Given these capabilities, one must consider animals in any utilitarian calculation. The “principle of equal consideration of interests” mandates non-preferential treatment where individuals have equal interests.10 Since animals certainly have an interest in their own welfare and in avoiding pain, they should be given equal consideration. Since both moral theories prescribe some basic consideration for animals, one may look at how this is borne out in policy.
In the United States, the Animal Welfare Act of 1966 is the only federal law regarding the treatment of animals in research.11 Organizations conducting research on animals often have committees which ensure compliance with the Animal Welfare Act.12 While the law puts forth rules relating to the “transportation, housing, and handling of animals,” the limits of actual experimental procedure are left to the discretion of the researcher.13
The Office of Laboratory Animal Welfare does publish a guideline for the “proper treatment of animals” in research.14 It contains numerous sensible suggestions. It dictates that “the avoidance or minimization of discomfort” is imperative and that the fewest number of animals be used to obtain a result.15 While the guidelines are reasonable, they are not federal law and compliance is not always satisfactory.
Other countries have substantially greater regulation over animal experimentation. The British Animals Scientific Procedures Act of 1986 requires that every experiment involving animal experimentation obtain a license from the government.16 Australia has a Code of Practice requiring the approval of every experiment on animals by a committee devoted to ethical animal experimentation. These committees have a structure very similar to the Institutional Review Boards in the United States.17
The U.S. Congressional Office of Technology provides a telling summary in a report which concluded that most other countries “have laws far more protective of experimental animals than those in the United States.”18

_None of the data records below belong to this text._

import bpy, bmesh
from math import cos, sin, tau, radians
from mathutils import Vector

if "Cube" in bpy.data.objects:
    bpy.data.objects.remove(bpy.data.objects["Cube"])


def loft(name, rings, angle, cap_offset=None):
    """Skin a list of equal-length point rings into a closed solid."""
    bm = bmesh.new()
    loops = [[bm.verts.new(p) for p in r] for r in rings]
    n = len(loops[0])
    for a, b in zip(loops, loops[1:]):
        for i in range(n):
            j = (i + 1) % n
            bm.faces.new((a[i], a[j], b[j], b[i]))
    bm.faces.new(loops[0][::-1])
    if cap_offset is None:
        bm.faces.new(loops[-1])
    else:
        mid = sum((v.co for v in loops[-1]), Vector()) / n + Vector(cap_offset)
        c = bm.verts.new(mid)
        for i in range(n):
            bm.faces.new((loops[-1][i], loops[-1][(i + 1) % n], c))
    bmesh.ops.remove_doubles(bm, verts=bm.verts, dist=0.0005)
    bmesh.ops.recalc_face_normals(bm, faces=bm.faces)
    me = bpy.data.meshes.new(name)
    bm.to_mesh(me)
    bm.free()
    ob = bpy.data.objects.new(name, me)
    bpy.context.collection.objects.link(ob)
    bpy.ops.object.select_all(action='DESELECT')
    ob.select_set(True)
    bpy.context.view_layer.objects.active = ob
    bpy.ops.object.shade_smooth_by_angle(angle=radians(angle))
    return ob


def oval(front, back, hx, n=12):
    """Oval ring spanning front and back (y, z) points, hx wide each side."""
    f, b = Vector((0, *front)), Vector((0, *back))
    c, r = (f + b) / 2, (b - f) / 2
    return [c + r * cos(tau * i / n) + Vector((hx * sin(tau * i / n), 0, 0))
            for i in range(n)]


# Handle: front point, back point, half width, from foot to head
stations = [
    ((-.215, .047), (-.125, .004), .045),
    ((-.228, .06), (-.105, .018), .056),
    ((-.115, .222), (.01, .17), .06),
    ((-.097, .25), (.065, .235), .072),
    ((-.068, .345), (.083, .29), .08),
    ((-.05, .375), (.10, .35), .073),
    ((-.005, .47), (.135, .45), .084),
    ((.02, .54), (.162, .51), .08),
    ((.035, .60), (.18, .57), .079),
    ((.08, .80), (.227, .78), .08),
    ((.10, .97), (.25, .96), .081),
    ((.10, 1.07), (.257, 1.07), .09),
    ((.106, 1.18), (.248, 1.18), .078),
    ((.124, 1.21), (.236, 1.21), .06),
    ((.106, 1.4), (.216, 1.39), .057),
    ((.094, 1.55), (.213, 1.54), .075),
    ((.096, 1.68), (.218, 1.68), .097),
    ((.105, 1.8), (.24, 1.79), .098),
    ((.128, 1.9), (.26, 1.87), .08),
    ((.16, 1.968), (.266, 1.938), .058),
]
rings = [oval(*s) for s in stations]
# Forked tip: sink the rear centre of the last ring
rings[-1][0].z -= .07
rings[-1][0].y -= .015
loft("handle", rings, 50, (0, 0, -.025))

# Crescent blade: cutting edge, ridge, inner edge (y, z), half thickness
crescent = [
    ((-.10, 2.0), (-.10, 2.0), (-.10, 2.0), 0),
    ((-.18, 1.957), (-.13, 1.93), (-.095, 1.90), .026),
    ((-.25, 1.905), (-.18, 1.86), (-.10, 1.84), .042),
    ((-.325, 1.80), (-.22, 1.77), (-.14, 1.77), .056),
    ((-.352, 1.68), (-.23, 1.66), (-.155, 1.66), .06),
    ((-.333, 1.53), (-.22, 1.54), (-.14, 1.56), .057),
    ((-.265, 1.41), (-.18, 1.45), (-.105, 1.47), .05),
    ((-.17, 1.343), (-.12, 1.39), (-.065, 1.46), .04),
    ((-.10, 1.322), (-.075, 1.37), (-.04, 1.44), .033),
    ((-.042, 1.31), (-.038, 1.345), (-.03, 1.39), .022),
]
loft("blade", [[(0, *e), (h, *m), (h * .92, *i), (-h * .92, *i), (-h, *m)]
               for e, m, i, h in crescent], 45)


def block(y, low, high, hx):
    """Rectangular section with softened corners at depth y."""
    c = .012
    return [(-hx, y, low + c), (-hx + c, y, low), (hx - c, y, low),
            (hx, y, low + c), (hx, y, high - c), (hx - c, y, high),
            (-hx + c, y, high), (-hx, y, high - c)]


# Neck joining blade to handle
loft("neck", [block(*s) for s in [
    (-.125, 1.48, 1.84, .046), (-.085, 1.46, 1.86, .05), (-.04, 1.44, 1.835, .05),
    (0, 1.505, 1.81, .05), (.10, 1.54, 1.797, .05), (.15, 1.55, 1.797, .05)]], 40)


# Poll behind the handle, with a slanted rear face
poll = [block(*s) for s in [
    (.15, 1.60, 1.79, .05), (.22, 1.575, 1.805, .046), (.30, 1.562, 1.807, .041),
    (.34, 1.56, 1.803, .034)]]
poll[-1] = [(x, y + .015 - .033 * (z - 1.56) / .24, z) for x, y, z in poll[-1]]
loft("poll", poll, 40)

The absence of regulation in the United States has consequences for animal welfare. In the 1970’s, the U.S. Air Force conducted experiments on chimpanzees. They used a Primate Equilibrium Platform or PEP to test the monkeys’ ability to fly. They then exposed them to a variety of conditions including “radiation and chemical warfare agents” to study the effect these had on flying ability.19 That same decade the Air Force also proposed tests on beagle dogs which would expose them to different poisonous gases.20 This incident was met with much public outcry, likely due to the fact that dogs are beloved animals in Western culture. Unethical treatment of research animals is not limited to government agencies.
The Boys Town National Research Hospital conducted experiments where “kittens had their heads sliced open and their nerves severed to study deafness.”21 While public concern over the ethics of animal research is a positive development, the principle of equal consideration of interests does not allow for the preferential treatment of particular animals. Much research has been conducted to the absence of public outcry where animals “suffer and die without any certainty that this suffering and death would save a human life.”22
Animals have not historically been considered relevant of moral status. Many contemporary philosophers believe that animals must be considered in our system of morals to one degree or another. Deontology makes somewhat weaker claims about animal welfare, but utilitarianism offers strong and convincing arguments for the proper treatment of animals.
Animal experimentation in the United States remains largely unregulated which has lead to numerous incidents involving the mistreatment of animals. The United States could certainly consider the regulations other nations have implemented to reduce harm to animals. This could lead to a higher compliance with the Office of Laboratory Animal Welfare’s guidelines and ultimately improve the lives of animals involved in experimentation.